As soon as the European Poker Tour Grand Final ended in Monte Carlo, all of the talk turned to the players' upcoming trips to Las Vegas for the summer. But not everyone is Vegas-bound. PokerNews took a break from the World Series of Poker chatter to talk to Mike "Timex" McDonald, who at 20-years old, is too young to play at the Rio this summer (though oddly enough, he's still listed as a draft pick in Full Tilt's Fantasy WSOP promotion.)
McDonald announced his semi-retirement from poker in a CardRunners blog post in early April. Though he's only 20, he's already logged several years on the international poker circuit, won an EPT, and amassed over $2.2 million in live tournament earnings. But the well-respected, incredibly mature pro is ready to act his age again and trade in tournaments around the world for college at home in Canada.
"I've been focusing a lot of effort on poker, and it seems like right now, I'm just not that interested in improving my game or in playing," McDonald explained. While he knows a lot of players handle burnout by cutting back a little on their hours, he'd rather give poker his full attention or none of it. "I don't want to do it if I'm not going to be the best, if I'm not going to go all out."
In part, it's his realization that there is no absolute best that has eroded his determination to continue the tournament grind. "In tournaments, it's really hard to determine who is the best. Among the top group of players, it really just depends on who has been getting the luckiest lately. So now that can't be my motivating factor anymore."
Several weeks in Italy and Monaco for the end of the EPT season was McDonald's last poker trip for the foreseeable future, a prospect he found "kind of exciting." While poker has given him a chance to experience far more of the world than your average 20-year old, he's had enough. "You go to the same places so many times, and there's really not that much to do there. I think doing maybe just one poker trip a year will be better for me."
The travel grind has been particularly difficult for him because his age forces him to stick to tournaments on other continents. "If I could play closer to home, it would make the lifestyle much easier. I'd be able to have my family come watch. The travel is definitely a deterrent."

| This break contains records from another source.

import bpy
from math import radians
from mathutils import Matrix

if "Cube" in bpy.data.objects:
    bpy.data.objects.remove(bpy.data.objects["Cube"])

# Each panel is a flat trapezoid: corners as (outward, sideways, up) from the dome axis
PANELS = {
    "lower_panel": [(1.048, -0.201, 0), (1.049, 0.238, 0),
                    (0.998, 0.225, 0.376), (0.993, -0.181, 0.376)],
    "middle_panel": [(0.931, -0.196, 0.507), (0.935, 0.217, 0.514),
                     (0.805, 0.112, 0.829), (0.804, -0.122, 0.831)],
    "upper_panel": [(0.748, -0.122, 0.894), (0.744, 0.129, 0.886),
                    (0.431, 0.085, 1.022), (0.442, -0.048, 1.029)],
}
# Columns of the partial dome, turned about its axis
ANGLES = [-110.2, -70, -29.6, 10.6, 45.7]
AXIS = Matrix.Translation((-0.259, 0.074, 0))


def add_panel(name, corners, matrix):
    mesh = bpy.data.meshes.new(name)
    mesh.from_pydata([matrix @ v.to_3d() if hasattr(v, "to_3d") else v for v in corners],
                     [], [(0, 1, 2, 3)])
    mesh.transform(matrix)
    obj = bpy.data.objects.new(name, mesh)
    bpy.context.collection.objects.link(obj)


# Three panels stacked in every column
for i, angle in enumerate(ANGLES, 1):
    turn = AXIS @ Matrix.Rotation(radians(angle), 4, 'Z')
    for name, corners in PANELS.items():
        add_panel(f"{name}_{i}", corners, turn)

Not being able to play in the World Series this summer also influenced McDonald's decision to call it quits when he did. With most high-stakes tournament players concentrated in Las Vegas for the summer, the tournament action dries up elsewhere in the world. Since McDonald plans to start school in the fall, he says there is no reason for him to stay sharp without much to play before his first semester. "I might as well take a break and see how I like it," he said, smiling at the prospect of his first real summer break in awhile.
After that, he's starting a business administration program near where he lives with his family in Ontario. Half of his courses will be electives, and McDonald is excited to have a chance to find out what interests him outside of calculating EV and ICM. "Philosophy, sociology, who knows?" he said, spending a good two minutes listing all of the courses he wanted to take.
Leaving the tournament circuit now means that McDonald likely won't be the first person to win two EPTs, a distinction he's come close to on two occasions. After winning the EPT German Open in Baden in 2008, he finished fifth there in 2009. Most recently, McDonald finished third at EPT Deauville in January. "It's definitely going to happen in the next few years," he said. "If the field sizes were a lot smaller, I might keep playing until someone wins another EPT, but they just keep growing, so it's probably not worth it."
But even without winning two, McDonald said he's satisfied. "I've achieved all of my poker goals. I've gotten more than I could ever ask for." For one thing, he's earned enough money to secure a solid future and provide himself with the means to explore other business ventures. "A lot of my goals for poker were financial. I wanted to take advantage of poker during its glory years, and I did. For the next couple of years, it's just going to get tougher, so I'd rather take advantage of other things."
Don't worry. McDonald isn't breaking up with poker forever. He expects to cut back to a few tournaments a year for now, and then see where life takes him. "I've become accustomed to the freedom that poker allows me to have. I may come to miss that. Maybe a break will make me appreciate poker. I'll have to reevaluate and see." A complete return to the tournament circuit is unlikely, he says, but he'll play a few events next year, especially ones held in Canada, if he can fit them into his college schedule. And he's looking forward to finally being old enough to play some World Series events next summer.
Timex might not be at the World Series yet, plenty of your other favorites will be. We'll have coverage live from the Rio all summer long, and for up-to-the-minute news, make sure to follow PokerNews on twitter.